▶ [TASK TO COMPLETE]: Which lines in the data below contain the word "uniform"? Return each of them.

▶ [DATA FOR REVIEW]:
+++

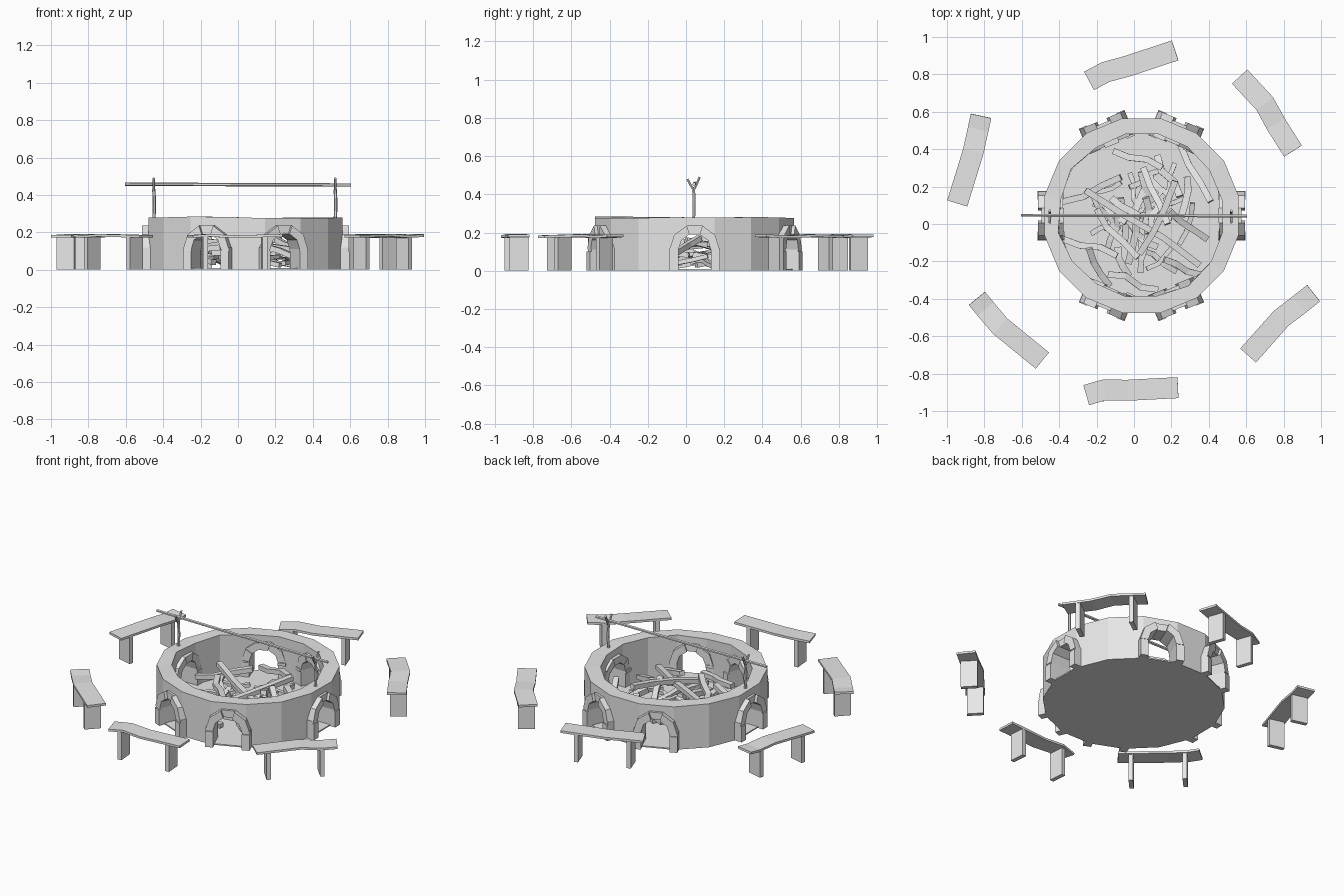
import bpy, bmesh, math, random
from mathutils import Vector, Matrix

random.seed(7)
if "Cube" in bpy.data.objects:
    bpy.data.objects.remove(bpy.data.objects["Cube"])

stone = bpy.data.materials.new("pale_grey")
stone.use_nodes = True
grey = (0.8, 0.8, 0.8, 1)
stone.diffuse_color = grey
stone.node_tree.nodes["Principled BSDF"].inputs["Base Color"].default_value = grey

CENTRE = Vector((0.04, 0.045, 0))
UP = Vector((0, 0, 1))
SIDES = 16
STEP = math.tau / SIDES
OUTER, INNER, TOP = 0.53, 0.447, 0.28
ARCH_FACES = (0, 3, 5, 8, 11, 13)


def finish(name, bm):
    bmesh.ops.recalc_face_normals(bm, faces=bm.faces)
    mesh = bpy.data.meshes.new(name)
    bm.to_mesh(mesh)
    bm.free()
    mesh.materials.append(stone)
    obj = bpy.data.objects.new(name, mesh)
    bpy.context.collection.objects.link(obj)
    return obj


def loft(bm, loops, closed=False):
    """Skin a list of equal point loops, capped or joined end to end."""
    rings = [[bm.verts.new(p) for p in loop] for loop in loops]
    n = len(rings[0])
    pairs = list(zip(rings, rings[1:]))
    if closed:
        pairs.append((rings[-1], rings[0]))
    else:
        bm.faces.new(rings[0])
        bm.faces.new(rings[-1])
    for a, b in pairs:
        for i in range(n):
            j = (i + 1) % n
            bm.faces.new((a[i], a[j], b[j], b[i]))


def sweep(bm, points, width, height, sides=4, ref=UP):
    """Run a flat-sided section along a path."""
    points = [Vector(p) for p in points]
    grow = math.sqrt(2) if sides == 4 else 1
    loops = []
    for i, p in enumerate(points):
        along = points[min(i + 1, len(points) - 1)] - points[max(i - 1, 0)]
        along.normalize()
        side = ref.cross(along).normalized()
        up = along.cross(side)
        angles = [math.tau * (k + 0.5) / sides for k in range(sides)]
        loops.append([p + side * math.cos(a) * width / 2 * grow
                      + up * math.sin(a) * height / 2 * grow for a in angles])
    loft(bm, loops)


def polar(r, a, z):
    return CENTRE + Vector((r * math.cos(a), r * math.sin(a), z))


def turned(bm, face):
    """Place geometry built facing +x onto one face of the ring."""
    bm.transform(Matrix.Translation(CENTRE) @ Matrix.Rotation(face * STEP, 4, 'Z'))


# Ring wall with a slightly uneven rim
bm = bmesh.new()
loops = []
for i in range(SIDES):
    a = (i + 0.5) * STEP
    rim = TOP + random.uniform(-0.006, 0.004)
    r_in = INNER + random.uniform(-0.012, 0.008)
    loops.append([polar(OUTER, a, 0), polar(OUTER, a, rim),
                  polar(r_in, a, rim), polar(INNER, a, 0)])
loft(bm, loops, closed=True)
wall = finish("ring_wall", bm)

# Arched openings cut through the wall
SPRING, HOLE, EDGE = 0.11, 0.085, 0.132
bm_all = bmesh.new()
for face in ARCH_FACES:
    bm = bmesh.new()
    arc = [math.pi * k / 5 for k in range(6)]
    outline = [(HOLE + 0.02, -0.1)]
    outline += [((HOLE + 0.02) * math.cos(a), SPRING + (HOLE + 0.02) * math.sin(a)) for a in arc]
    outline += [(-HOLE - 0.02, -0.1)]
    loft(bm, [[Vector((x, y, z)) for y, z in outline] for x in (0.3, 0.7)])
    turned(bm, face)
    temp = bpy.data.meshes.new("temp")
    bm.to_mesh(temp)
    bm.free()
    bm_all.from_mesh(temp)
    bpy.data.meshes.remove(temp)
cutter = finish("arch_cutter", bm_all)
cutter.hide_render = True
cut = wall.modifiers.new("openings", 'BOOLEAN')
cut.operation, cut.solver, cut.object = 'DIFFERENCE', 'EXACT', cutter
bpy.context.view_layer.objects.active = wall
bpy.ops.object.modifier_apply(modifier=cut.name)
bpy.data.objects.remove(cutter)

# Floor disc closing the bottom
bm = bmesh.new()
loft(bm, [[polar(OUTER, (i + 0.5) * STEP, z) for i in range(SIDES)] for z in (0, 0.008)])
finish("floor", bm)


# Stone blocks framing each opening
def block(bm, quad, front):
    back = 0.415 + random.uniform(-0.008, 0.008)
    loft(bm, [[Vector((x, y, z)) for y, z in quad] for x in (back, front)])


for n, face in enumerate(ARCH_FACES):
    bm = bmesh.new()
    for s in (-1, 1):
        for low, high, front in ((0, 0.1, 0.557), (0.1, SPRING + 0.008, 0.55)):
            block(bm, [(s * HOLE, low), (s * EDGE, low), (s * EDGE, high), (s * HOLE, high)], front)
    for k in range(5):
        a, b = math.pi * k / 5, math.pi * (k + 1) / 5
        quad = [(r * math.cos(t), SPRING + r * math.sin(t))
                for r, t in ((HOLE, a), (EDGE, a), (EDGE, b), (HOLE, b))]
        block(bm, quad, 0.535 if k == 2 else 0.553)
    turned(bm, face)
    finish(f"arch_stones_{n + 1}", bm)

# Benches: start, end, where the plank bends and by how much
BENCHES = [
    ((-0.24, 0.765), (0.22, 0.928), 0.2, 0.015),
    ((0.565, 0.788), (0.85, 0.39), 0.4, 0.025),
    ((0.61, -0.703), (0.96, -0.37), 0.55, 0.022),
    ((-0.255, -0.915), (0.235, -0.875), 0.2, 0.02),
    ((-0.49, -0.73), (-0.84, -0.398), 0.6, 0.022),
    ((-0.945, 0.11), (-0.818, 0.578), 0.6, -0.01),
]
SEAT_Z = 0.18
for n, (start, end, bend, off) in enumerate(BENCHES):
    a, b = Vector((*start, SEAT_Z)), Vector((*end, SEAT_Z))
    along = (b - a).normalized()
    left = UP.cross(along)
    bm = bmesh.new()
    mid = a.lerp(b, bend) + left * off
    later = a.lerp(b, bend + 0.25) + left * off * 0.4
    path = [a - UP * 0.002, mid + UP * 0.004, later - UP * 0.003, b + UP * 0.003]
    sweep(bm, path, 0.112, 0.014)
    finish(f"bench_seat_{n + 1}", bm)
    bm = bmesh.new()
    for t in (0.16, 0.81):
        foot = a.lerp(b, t) + left * off * 0.4
        foot.z = 0
        sweep(bm, [foot, foot + UP * (SEAT_Z - 0.003)], 0.098, 0.026, ref=along)
    finish(f"bench_legs_{n + 1}", bm)

# Forked posts and the spit resting on them
for side, x in (("right", -0.45), ("left", 0.52)):
    bm = bmesh.new()
    crotch = Vector((x, 0.04, 0.43))
    ref = Vector((1, 0, 0))
    sweep(bm, [(x, 0.04, 0.26), (x + 0.003, 0.042, 0.35), crotch], 0.018, 0.018, 6, ref)
    for dy, dz in ((-0.033, 0.05), (0.031, 0.06)):
        sweep(bm, [crotch - UP * 0.008, crotch + Vector((0, dy * 0.6, dz * 0.5)),
                   crotch + Vector((0, dy, dz))], 0.014, 0.014, 6, ref)
    finish(f"{side}_forked_post", bm)
bm = bmesh.new()
sweep(bm, [(-0.605, 0.047, 0.458), (0, 0.045, 0.455), (0.605, 0.043, 0.453)], 0.018, 0.018, 6)
finish("spit_pole", bm)


# Firewood: large sticks on top, smaller ones below
def stick(bm, a, b, size):
    a, b = Vector(a), Vector(b)
    left = UP.cross(b - a).normalized()
    path = [a]
    for t in (0.33, 0.67):
        wave = random.uniform(-0.022, 0.022)
        path.append(a.lerp(b, t) + left * wave + UP * wave * 0.4)
    sweep(bm, path + [b], size, size * 0.85)


TOP_STICKS = [
    (-0.11, 0.39, 0.1, 0.15, 0.3, 0.14), (-0.38, 0.12, 0.07, -0.07, 0.25, 0.15),
    (-0.26, 0.18, 0.16, 0.35, -0.22, 0.1), (0.22, 0.23, 0.18, 0.03, -0.16, 0.12),
    (0.19, 0.07, 0.17, 0.39, -0.08, 0.08), (-0.38, -0.08, 0.07, -0.09, -0.17, 0.12),
    (-0.14, -0.27, 0.09, 0.13, -0.35, 0.07), (-0.24, -0.13, 0.12, -0.13, -0.33, 0.04),
    (0.25, 0.42, 0.06, 0.41, 0.12, 0.14), (0.16, -0.19, 0.12, 0.35, -0.27, 0.06),
    (-0.2, 0.08, 0.13, 0.02, -0.18, 0.15), (0.05, 0.3, 0.08, 0.18, 0.0, 0.16),
]
bm = bmesh.new()
for s in TOP_STICKS:
    stick(bm, s[:3], s[3:], 0.034)
finish("top_firewood", bm)

bm = bmesh.new()
for i in range(30):
    mid = polar(0.27 * math.sqrt(random.random()), random.uniform(0, math.tau), random.uniform(0.04, 0.08))
    turn = random.uniform(0, math.pi)
    reach = Vector((math.cos(turn), math.sin(turn), random.uniform(-0.2, 0.2))) * random.uniform(0.08, 0.13)
    stick(bm, mid - reach, mid + reach, random.uniform(0.024, 0.038))
finish("lower_firewood", bm)
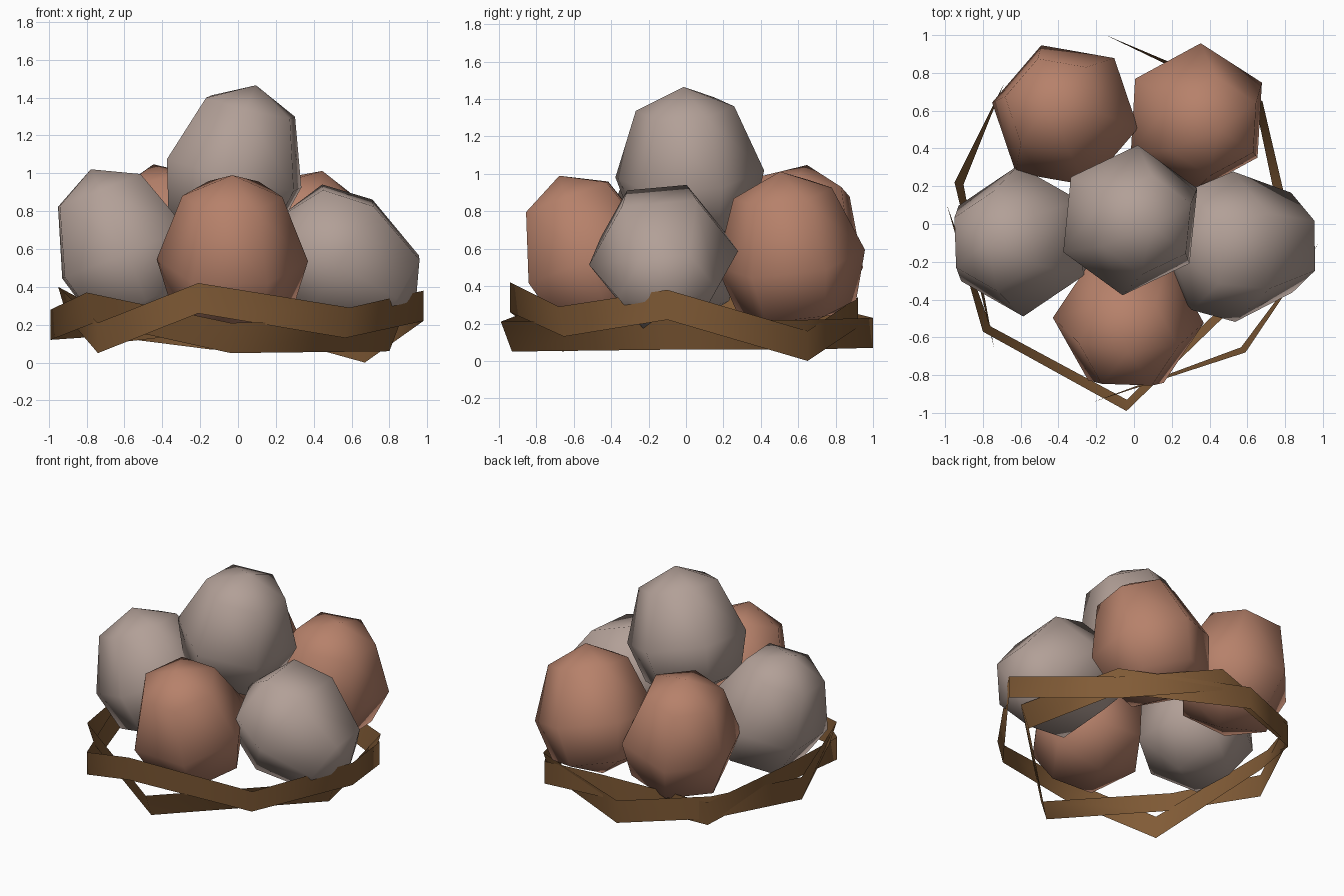
import bpy, bmesh, math
from mathutils import Vector, Matrix

cube = bpy.data.objects.get("Cube")
if cube:
    bpy.data.objects.remove(cube, do_unlink=True)


def material(name, rgb):
    m = bpy.data.materials.new(name)
    m.use_nodes = True
    color = (*rgb, 1)
    m.diffuse_color = color
    m.node_tree.nodes["Principled BSDF"].inputs["Base Color"].default_value = color
    return m


GREY = material("warm grey shell", (0.445, 0.35, 0.31))
TERRACOTTA = material("terracotta shell", (0.47, 0.22, 0.145))
BROWN = material("brown twig", (0.22, 0.105, 0.037))


def add_object(name, bm, mat):
    mesh = bpy.data.meshes.new(name)
    bm.to_mesh(mesh)
    bm.free()
    mesh.materials.append(mat)
    for p in mesh.polygons:
        p.use_smooth = True
    obj = bpy.data.objects.new(name, mesh)
    bpy.context.collection.objects.link(obj)


# Egg: six-sided lathe of a short profile (radius, height), pointed end up
SIDES = 6
RINGS = [(0.265, 0.36), (0.40, 0.0), (0.32, -0.27)]
TIP, BASE = 0.48, -0.39


def egg(name, mat, centre, axis, corner):
    bm = bmesh.new()
    rings = []
    for r, h in RINGS:
        angles = [math.tau * i / SIDES for i in range(SIDES)]
        rings.append([bm.verts.new((r * math.cos(a), r * math.sin(a), h)) for a in angles])
    tip, base = bm.verts.new((0, 0, TIP)), bm.verts.new((0, 0, BASE))
    for i in range(SIDES):
        j = (i + 1) % SIDES
        bm.faces.new((tip, rings[0][i], rings[0][j]))
        for up, low in zip(rings, rings[1:]):
            bm.faces.new((up[i], low[i], low[j], up[j]))
        bm.faces.new((base, rings[-1][j], rings[-1][i]))
    # Lean the egg along its axis with one corner facing the given direction
    z = Vector(axis).normalized()
    x = Vector(corner)
    x = (x - z * x.dot(z)).normalized()
    y = z.cross(x)
    turn = Matrix((x, y, z)).transposed().to_4x4()
    bm.transform(Matrix.Translation(centre) @ turn)
    add_object(name, bm, mat)


egg("top_egg", GREY, (-0.02, 0.02, 1.0), (0.24, -0.07, 0.97), (0.09, 1, 0))
egg("front_egg", TERRACOTTA, (-0.03, -0.51, 0.54), (0, -0.35, 0.94), (1, -0.04, 0))
egg("right_egg", GREY, (-0.60, -0.09, 0.575), (-0.37, 0, 0.93), (-0.04, 1, 0))
egg("left_egg", GREY, (0.53, -0.12, 0.55), (0.84, 0.06, -0.52), (0.10, 1, 0.02))
egg("back_right_egg", TERRACOTTA, (-0.365, 0.575, 0.58), (-0.17, 0.15, 0.97), (1, -0.20, 0))
egg("back_left_egg", TERRACOTTA, (0.33, 0.56, 0.55), (0.24, -0.12, 0.96), (0.03, 1, 0))


# Nest: uneven closed ribbons; each point gives x, y, top height and inward lean
def ribbon(name, points, width):
    bm = bmesh.new()
    top = [bm.verts.new((x, y, z)) for x, y, z, lean in points]
    low = [bm.verts.new((x * lean, y * lean, z - width)) for x, y, z, lean in points]
    for i in range(len(points)):
        j = (i + 1) % len(points)
        bm.faces.new((low[i], low[j], top[j], top[i]))
    add_object(name, bm, BROWN)


ribbon("upper_nest_band", [
    (-0.21, -0.94, 0.42, 1), (0.59, -0.68, 0.29, 0.96), (0.98, -0.10, 0.38, 1),
    (0.67, 0.65, 0.16, 1), (0.02, 0.92, 0.34, 1), (-0.69, 0.74, 0.26, 1),
    (-0.95, 0.22, 0.40, 0.95), (-0.74, -0.66, 0.21, 1)], 0.16)
ribbon("lower_nest_band", [
    (-0.04, -0.99, 0.21, 0.94), (0.86, -0.12, 0.22, 0.93), (0.68, 0.65, 0.22, 0.95),
    (-0.15, 1.00, 0.23, 1), (-0.70, 0.72, 0.30, 1), (-0.99, 0.10, 0.28, 1),
    (-0.80, -0.57, 0.37, 0.95)], 0.16)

+++

▶ [WRITTEN RESPONSE]:
    rim = TOP + random.uniform(-0.006, 0.004)
    r_in = INNER + random.uniform(-0.012, 0.008)
    back = 0.415 + random.uniform(-0.008, 0.008)
        wave = random.uniform(-0.022, 0.022)
    mid = polar(0.27 * math.sqrt(random.random()), random.uniform(0, math.tau), random.uniform(0.04, 0.08))
    turn = random.uniform(0, math.pi)
    reach = Vector((math.cos(turn), math.sin(turn), random.uniform(-0.2, 0.2))) * random.uniform(0.08, 0.13)
    stick(bm, mid - reach, mid + reach, random.uniform(0.024, 0.038))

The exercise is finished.